THE PROBLEM: Copy each record below faithfully, leaving out images.

Source data:
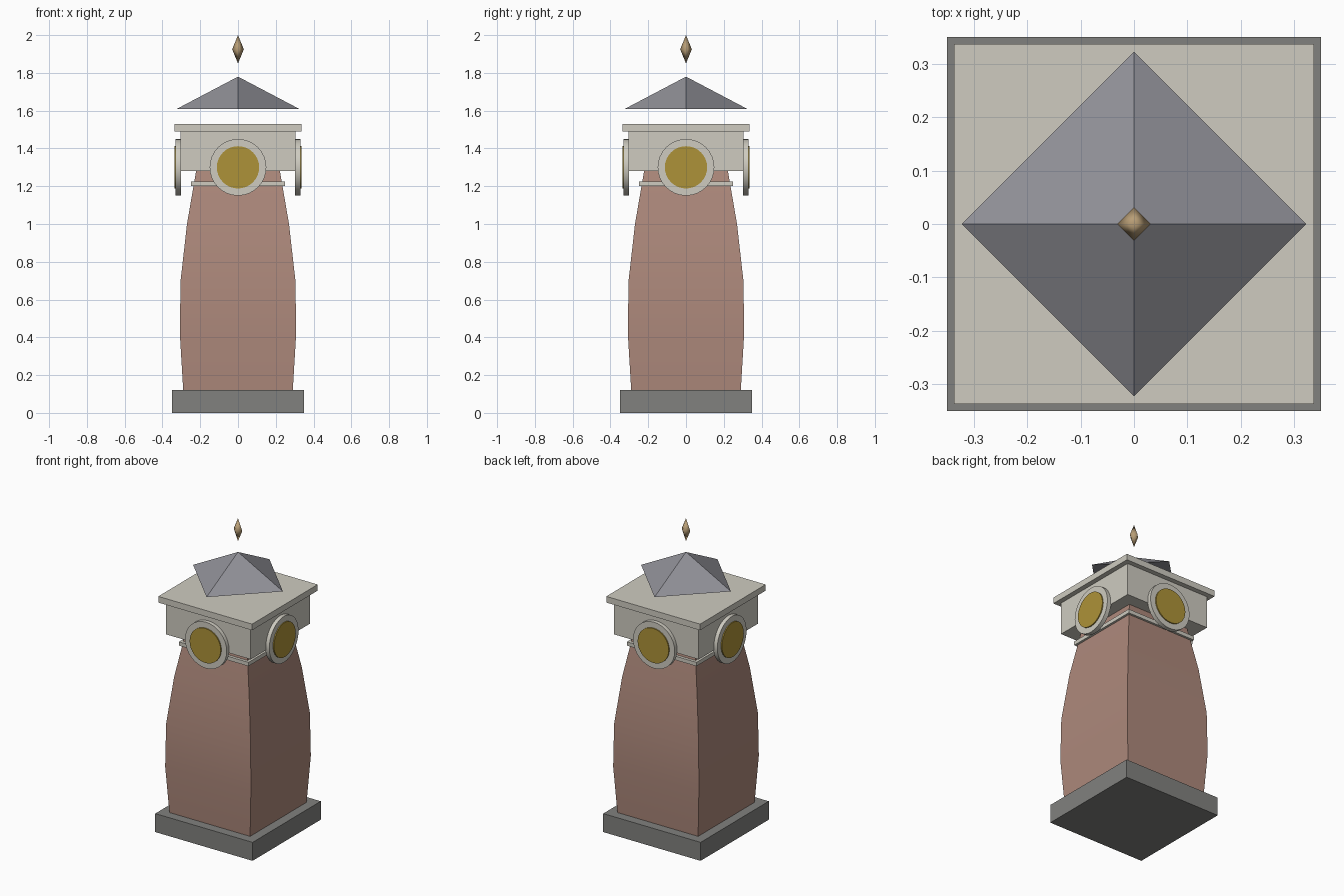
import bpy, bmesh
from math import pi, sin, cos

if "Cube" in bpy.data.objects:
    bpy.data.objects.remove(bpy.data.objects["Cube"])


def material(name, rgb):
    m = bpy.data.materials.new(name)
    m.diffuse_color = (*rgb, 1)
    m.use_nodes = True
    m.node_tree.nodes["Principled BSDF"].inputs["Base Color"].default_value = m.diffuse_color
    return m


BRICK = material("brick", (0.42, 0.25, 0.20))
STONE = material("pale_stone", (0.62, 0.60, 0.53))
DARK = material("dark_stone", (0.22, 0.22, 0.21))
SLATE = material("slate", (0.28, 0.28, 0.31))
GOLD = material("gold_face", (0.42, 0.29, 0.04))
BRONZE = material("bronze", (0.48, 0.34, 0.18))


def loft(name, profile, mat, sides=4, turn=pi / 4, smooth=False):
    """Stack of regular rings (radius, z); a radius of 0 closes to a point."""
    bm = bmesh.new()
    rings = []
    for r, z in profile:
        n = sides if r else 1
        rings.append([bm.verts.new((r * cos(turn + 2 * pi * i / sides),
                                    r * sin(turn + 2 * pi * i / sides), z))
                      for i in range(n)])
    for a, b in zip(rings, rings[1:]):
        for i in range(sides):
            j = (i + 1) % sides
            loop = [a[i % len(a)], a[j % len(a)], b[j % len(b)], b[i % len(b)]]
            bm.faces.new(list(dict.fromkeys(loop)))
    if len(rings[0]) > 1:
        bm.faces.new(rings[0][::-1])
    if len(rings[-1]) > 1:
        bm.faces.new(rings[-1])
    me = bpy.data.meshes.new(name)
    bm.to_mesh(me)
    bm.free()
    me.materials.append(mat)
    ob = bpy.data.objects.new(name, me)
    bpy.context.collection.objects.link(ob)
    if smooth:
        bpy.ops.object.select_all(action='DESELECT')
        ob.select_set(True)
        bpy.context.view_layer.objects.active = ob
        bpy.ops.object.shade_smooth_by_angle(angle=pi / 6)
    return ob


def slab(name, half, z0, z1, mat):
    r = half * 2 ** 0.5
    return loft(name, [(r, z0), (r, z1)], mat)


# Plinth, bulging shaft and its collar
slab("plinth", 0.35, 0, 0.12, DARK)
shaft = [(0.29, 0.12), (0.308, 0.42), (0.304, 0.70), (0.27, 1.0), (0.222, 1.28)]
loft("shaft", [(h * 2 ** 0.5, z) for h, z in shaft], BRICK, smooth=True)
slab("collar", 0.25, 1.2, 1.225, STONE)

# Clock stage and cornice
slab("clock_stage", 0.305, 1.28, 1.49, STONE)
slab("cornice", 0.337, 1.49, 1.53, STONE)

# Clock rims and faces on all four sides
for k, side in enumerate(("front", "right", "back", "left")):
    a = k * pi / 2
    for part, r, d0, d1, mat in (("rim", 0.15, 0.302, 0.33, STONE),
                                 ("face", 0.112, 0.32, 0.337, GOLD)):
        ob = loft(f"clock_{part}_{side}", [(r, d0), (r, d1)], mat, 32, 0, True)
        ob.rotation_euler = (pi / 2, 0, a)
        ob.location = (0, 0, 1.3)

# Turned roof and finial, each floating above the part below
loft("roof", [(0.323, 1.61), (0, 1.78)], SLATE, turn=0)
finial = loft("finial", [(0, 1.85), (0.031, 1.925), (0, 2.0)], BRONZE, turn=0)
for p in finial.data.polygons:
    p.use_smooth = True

ANSWER SECTION:
import bpy, bmesh
from math import pi, sin, cos

if "Cube" in bpy.data.objects:
    bpy.data.objects.remove(bpy.data.objects["Cube"])


def material(name, rgb):
    m = bpy.data.materials.new(name)
    m.diffuse_color = (*rgb, 1)
    m.use_nodes = True
    m.node_tree.nodes["Principled BSDF"].inputs["Base Color"].default_value = m.diffuse_color
    return m


BRICK = material("brick", (0.42, 0.25, 0.20))
STONE = material("pale_stone", (0.62, 0.60, 0.53))
DARK = material("dark_stone", (0.22, 0.22, 0.21))
SLATE = material("slate", (0.28, 0.28, 0.31))
GOLD = material("gold_face", (0.42, 0.29, 0.04))
BRONZE = material("bronze", (0.48, 0.34, 0.18))


def loft(name, profile, mat, sides=4, turn=pi / 4, smooth=False):
    """Stack of regular rings (radius, z); a radius of 0 closes to a point."""
    bm = bmesh.new()
    rings = []
    for r, z in profile:
        n = sides if r else 1
        rings.append([bm.verts.new((r * cos(turn + 2 * pi * i / sides),
                                    r * sin(turn + 2 * pi * i / sides), z))
                      for i in range(n)])
    for a, b in zip(rings, rings[1:]):
        for i in range(sides):
            j = (i + 1) % sides
            loop = [a[i % len(a)], a[j % len(a)], b[j % len(b)], b[i % len(b)]]
            bm.faces.new(list(dict.fromkeys(loop)))
    if len(rings[0]) > 1:
        bm.faces.new(rings[0][::-1])
    if len(rings[-1]) > 1:
        bm.faces.new(rings[-1])
    me = bpy.data.meshes.new(name)
    bm.to_mesh(me)
    bm.free()
    me.materials.append(mat)
    ob = bpy.data.objects.new(name, me)
    bpy.context.collection.objects.link(ob)
    if smooth:
        bpy.ops.object.select_all(action='DESELECT')
        ob.select_set(True)
        bpy.context.view_layer.objects.active = ob
        bpy.ops.object.shade_smooth_by_angle(angle=pi / 6)
    return ob


def slab(name, half, z0, z1, mat):
    r = half * 2 ** 0.5
    return loft(name, [(r, z0), (r, z1)], mat)


# Plinth, bulging shaft and its collar
slab("plinth", 0.35, 0, 0.12, DARK)
shaft = [(0.29, 0.12), (0.308, 0.42), (0.304, 0.70), (0.27, 1.0), (0.222, 1.28)]
loft("shaft", [(h * 2 ** 0.5, z) for h, z in shaft], BRICK, smooth=True)
slab("collar", 0.25, 1.2, 1.225, STONE)

# Clock stage and cornice
slab("clock_stage", 0.305, 1.28, 1.49, STONE)
slab("cornice", 0.337, 1.49, 1.53, STONE)

# Clock rims and faces on all four sides
for k, side in enumerate(("front", "right", "back", "left")):
    a = k * pi / 2
    for part, r, d0, d1, mat in (("rim", 0.15, 0.302, 0.33, STONE),
                                 ("face", 0.112, 0.32, 0.337, GOLD)):
        ob = loft(f"clock_{part}_{side}", [(r, d0), (r, d1)], mat, 32, 0, True)
        ob.rotation_euler = (pi / 2, 0, a)
        ob.location = (0, 0, 1.3)

# Turned roof and finial, each floating above the part below
loft("roof", [(0.323, 1.61), (0, 1.78)], SLATE, turn=0)
finial = loft("finial", [(0, 1.85), (0.031, 1.925), (0, 2.0)], BRONZE, turn=0)
for p in finial.data.polygons:
    p.use_smooth = True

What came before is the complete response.